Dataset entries
[Start of Attachment]
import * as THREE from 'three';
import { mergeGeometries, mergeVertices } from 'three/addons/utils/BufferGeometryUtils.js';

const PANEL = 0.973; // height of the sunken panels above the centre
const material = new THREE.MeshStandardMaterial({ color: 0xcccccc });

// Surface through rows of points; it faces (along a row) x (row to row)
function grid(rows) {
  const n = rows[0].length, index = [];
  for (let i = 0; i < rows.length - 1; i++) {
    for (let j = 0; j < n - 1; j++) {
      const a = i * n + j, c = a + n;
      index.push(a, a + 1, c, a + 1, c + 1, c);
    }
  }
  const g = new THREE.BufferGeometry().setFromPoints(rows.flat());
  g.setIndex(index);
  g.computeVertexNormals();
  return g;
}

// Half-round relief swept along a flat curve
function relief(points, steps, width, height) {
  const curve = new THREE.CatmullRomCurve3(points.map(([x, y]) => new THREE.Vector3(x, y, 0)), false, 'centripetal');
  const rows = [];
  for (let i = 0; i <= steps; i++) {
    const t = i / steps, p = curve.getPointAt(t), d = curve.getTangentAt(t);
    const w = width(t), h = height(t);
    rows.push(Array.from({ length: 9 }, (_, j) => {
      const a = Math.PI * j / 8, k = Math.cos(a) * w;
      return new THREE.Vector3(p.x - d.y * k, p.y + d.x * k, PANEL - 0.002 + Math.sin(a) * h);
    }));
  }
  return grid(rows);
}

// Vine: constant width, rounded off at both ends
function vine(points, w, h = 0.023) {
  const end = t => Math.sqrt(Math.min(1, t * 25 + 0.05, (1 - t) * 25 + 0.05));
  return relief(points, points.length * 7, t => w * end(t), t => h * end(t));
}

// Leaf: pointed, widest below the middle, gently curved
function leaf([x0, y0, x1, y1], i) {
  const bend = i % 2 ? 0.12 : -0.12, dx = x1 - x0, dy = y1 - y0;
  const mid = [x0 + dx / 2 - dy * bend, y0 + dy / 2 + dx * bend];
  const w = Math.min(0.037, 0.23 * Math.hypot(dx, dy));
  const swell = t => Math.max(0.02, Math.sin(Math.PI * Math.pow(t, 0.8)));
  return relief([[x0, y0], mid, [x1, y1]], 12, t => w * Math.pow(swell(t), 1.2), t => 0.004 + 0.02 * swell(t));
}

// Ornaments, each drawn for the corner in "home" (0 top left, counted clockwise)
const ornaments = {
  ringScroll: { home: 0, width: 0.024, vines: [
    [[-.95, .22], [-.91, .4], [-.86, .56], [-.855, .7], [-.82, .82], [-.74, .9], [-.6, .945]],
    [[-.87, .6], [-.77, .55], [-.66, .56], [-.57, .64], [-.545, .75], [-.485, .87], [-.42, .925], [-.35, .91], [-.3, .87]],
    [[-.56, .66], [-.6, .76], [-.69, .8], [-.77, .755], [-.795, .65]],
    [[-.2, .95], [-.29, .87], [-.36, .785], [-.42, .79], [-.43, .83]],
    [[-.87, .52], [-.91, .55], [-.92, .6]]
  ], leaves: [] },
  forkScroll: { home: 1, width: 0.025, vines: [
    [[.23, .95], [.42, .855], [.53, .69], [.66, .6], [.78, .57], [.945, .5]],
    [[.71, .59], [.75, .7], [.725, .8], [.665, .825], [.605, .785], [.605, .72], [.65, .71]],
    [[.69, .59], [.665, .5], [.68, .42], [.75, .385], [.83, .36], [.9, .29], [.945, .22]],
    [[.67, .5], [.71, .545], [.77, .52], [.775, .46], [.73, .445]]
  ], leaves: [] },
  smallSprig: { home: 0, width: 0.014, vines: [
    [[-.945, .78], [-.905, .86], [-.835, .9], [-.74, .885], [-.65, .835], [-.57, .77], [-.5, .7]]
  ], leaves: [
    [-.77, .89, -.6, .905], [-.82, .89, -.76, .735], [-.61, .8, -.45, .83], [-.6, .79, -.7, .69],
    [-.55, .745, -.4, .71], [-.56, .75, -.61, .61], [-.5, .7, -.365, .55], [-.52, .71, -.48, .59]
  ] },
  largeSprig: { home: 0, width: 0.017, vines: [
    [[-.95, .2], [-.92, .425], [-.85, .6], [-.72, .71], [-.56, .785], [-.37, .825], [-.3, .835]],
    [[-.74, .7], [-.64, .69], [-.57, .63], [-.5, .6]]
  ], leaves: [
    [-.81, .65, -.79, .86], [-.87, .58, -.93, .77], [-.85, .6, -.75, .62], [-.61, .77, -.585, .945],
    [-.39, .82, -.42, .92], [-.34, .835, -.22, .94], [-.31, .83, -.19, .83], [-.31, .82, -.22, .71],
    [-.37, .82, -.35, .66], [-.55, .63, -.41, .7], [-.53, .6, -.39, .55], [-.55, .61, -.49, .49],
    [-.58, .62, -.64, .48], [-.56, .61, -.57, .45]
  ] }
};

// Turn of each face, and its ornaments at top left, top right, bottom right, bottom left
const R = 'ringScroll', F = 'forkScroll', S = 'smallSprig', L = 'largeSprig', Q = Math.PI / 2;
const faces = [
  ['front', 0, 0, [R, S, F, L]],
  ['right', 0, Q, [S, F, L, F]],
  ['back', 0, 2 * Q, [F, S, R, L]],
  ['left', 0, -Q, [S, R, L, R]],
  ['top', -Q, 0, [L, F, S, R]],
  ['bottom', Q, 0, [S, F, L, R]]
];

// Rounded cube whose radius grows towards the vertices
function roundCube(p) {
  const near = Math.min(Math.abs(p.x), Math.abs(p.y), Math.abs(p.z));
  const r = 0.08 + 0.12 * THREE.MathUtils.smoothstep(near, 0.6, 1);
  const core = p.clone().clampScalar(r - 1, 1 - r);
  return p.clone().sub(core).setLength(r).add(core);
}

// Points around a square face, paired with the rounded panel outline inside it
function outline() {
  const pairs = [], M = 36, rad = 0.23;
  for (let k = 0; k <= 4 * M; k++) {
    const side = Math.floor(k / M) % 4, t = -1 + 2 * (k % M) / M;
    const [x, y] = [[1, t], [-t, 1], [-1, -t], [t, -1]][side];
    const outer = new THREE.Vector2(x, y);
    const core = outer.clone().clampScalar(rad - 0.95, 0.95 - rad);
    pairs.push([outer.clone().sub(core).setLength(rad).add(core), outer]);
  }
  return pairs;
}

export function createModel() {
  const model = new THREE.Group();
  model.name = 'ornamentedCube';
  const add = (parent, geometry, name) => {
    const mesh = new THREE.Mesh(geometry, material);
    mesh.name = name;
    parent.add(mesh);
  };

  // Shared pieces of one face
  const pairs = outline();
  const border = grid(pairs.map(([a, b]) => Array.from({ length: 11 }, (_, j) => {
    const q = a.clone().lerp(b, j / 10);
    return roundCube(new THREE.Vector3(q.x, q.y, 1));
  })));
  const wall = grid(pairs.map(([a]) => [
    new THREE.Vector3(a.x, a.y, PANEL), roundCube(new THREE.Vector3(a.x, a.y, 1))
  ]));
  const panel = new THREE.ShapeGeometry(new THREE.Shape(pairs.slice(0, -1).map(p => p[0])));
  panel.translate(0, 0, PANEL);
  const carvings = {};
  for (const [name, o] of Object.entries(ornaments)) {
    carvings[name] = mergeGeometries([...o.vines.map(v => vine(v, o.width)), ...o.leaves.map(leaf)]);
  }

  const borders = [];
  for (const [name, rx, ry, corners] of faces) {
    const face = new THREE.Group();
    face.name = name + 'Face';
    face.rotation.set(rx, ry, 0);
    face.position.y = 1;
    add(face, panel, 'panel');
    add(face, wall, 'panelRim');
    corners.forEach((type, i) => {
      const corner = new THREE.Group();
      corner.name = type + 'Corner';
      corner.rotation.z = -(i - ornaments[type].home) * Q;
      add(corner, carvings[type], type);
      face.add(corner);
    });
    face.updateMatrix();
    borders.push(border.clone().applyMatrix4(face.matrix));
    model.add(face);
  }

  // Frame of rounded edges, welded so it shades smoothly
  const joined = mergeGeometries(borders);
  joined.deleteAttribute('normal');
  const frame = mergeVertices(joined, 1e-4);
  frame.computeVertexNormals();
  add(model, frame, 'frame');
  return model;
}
[End of Attachment]
[Start of Attachment]
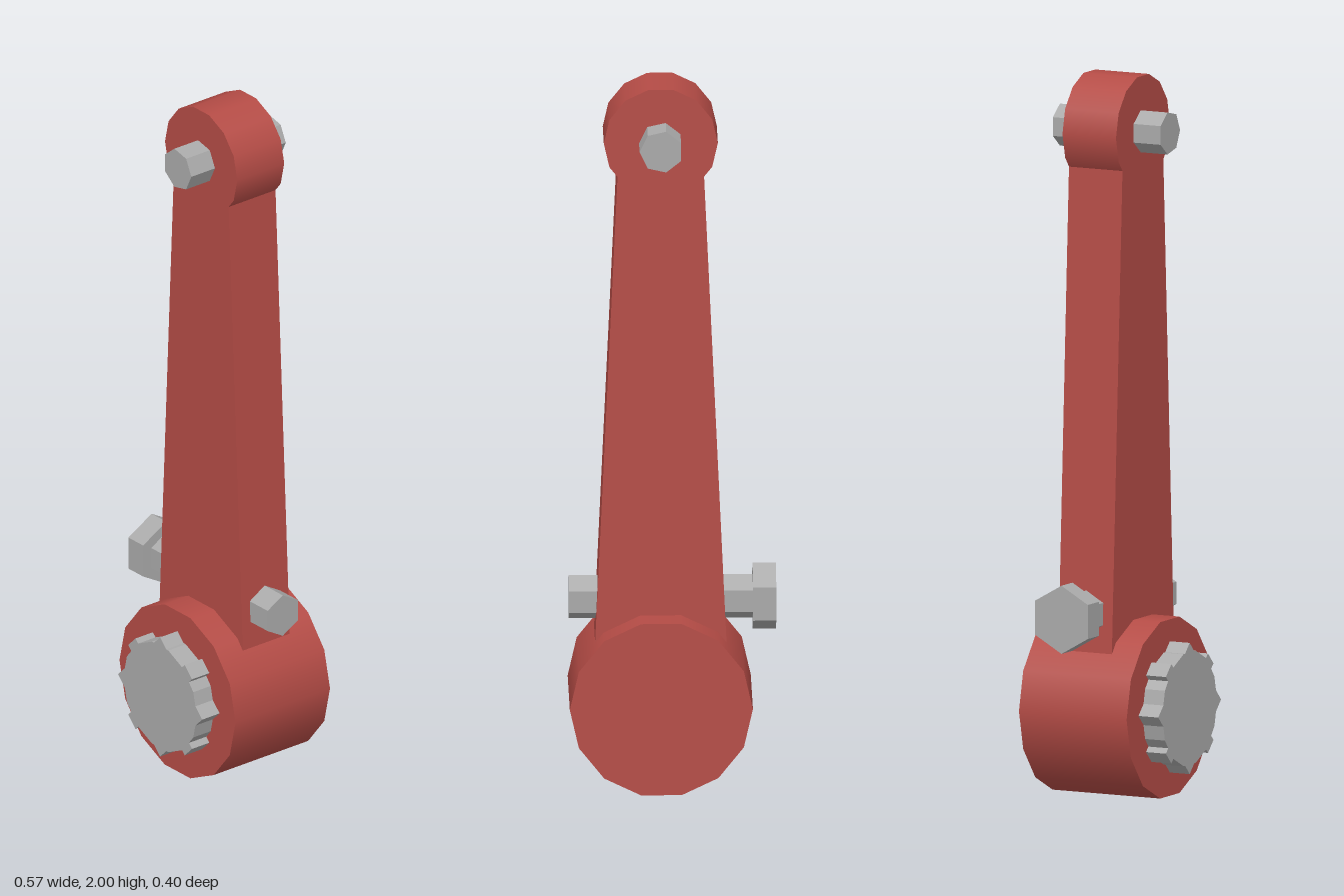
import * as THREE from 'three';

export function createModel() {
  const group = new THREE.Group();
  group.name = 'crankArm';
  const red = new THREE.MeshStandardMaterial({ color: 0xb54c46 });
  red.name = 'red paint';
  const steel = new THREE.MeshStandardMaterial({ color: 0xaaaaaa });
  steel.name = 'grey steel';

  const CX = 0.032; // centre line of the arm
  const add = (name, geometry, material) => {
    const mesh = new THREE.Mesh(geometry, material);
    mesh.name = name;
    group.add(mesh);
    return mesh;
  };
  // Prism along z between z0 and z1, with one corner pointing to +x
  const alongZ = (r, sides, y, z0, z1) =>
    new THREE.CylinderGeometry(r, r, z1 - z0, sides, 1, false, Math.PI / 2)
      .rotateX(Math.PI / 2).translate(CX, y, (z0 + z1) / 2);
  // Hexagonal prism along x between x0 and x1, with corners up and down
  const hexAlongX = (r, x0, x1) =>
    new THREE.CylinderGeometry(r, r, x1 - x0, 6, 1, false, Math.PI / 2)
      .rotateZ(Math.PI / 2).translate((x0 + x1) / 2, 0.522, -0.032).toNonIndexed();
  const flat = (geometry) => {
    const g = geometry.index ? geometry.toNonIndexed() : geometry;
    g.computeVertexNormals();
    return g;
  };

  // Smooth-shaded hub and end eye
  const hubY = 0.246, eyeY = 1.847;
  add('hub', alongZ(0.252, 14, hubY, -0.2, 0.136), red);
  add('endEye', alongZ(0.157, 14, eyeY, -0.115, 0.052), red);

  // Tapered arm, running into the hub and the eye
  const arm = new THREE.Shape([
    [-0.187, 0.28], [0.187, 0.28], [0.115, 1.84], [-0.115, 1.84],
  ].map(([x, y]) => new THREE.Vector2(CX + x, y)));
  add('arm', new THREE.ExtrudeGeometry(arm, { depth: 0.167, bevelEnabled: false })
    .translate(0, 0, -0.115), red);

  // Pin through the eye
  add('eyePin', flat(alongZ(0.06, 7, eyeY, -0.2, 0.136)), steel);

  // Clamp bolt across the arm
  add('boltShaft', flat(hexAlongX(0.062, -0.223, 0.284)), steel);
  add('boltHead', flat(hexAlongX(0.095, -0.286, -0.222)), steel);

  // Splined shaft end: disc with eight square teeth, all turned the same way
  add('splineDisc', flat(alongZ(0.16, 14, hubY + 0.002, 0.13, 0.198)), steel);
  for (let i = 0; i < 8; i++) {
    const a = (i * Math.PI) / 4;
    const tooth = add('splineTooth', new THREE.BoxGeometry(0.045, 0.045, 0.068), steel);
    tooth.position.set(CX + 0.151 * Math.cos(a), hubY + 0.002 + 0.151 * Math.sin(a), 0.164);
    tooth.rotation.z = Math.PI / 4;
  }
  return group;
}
[End of Attachment]
State the number of lines above that include "clone", and nothing further.

6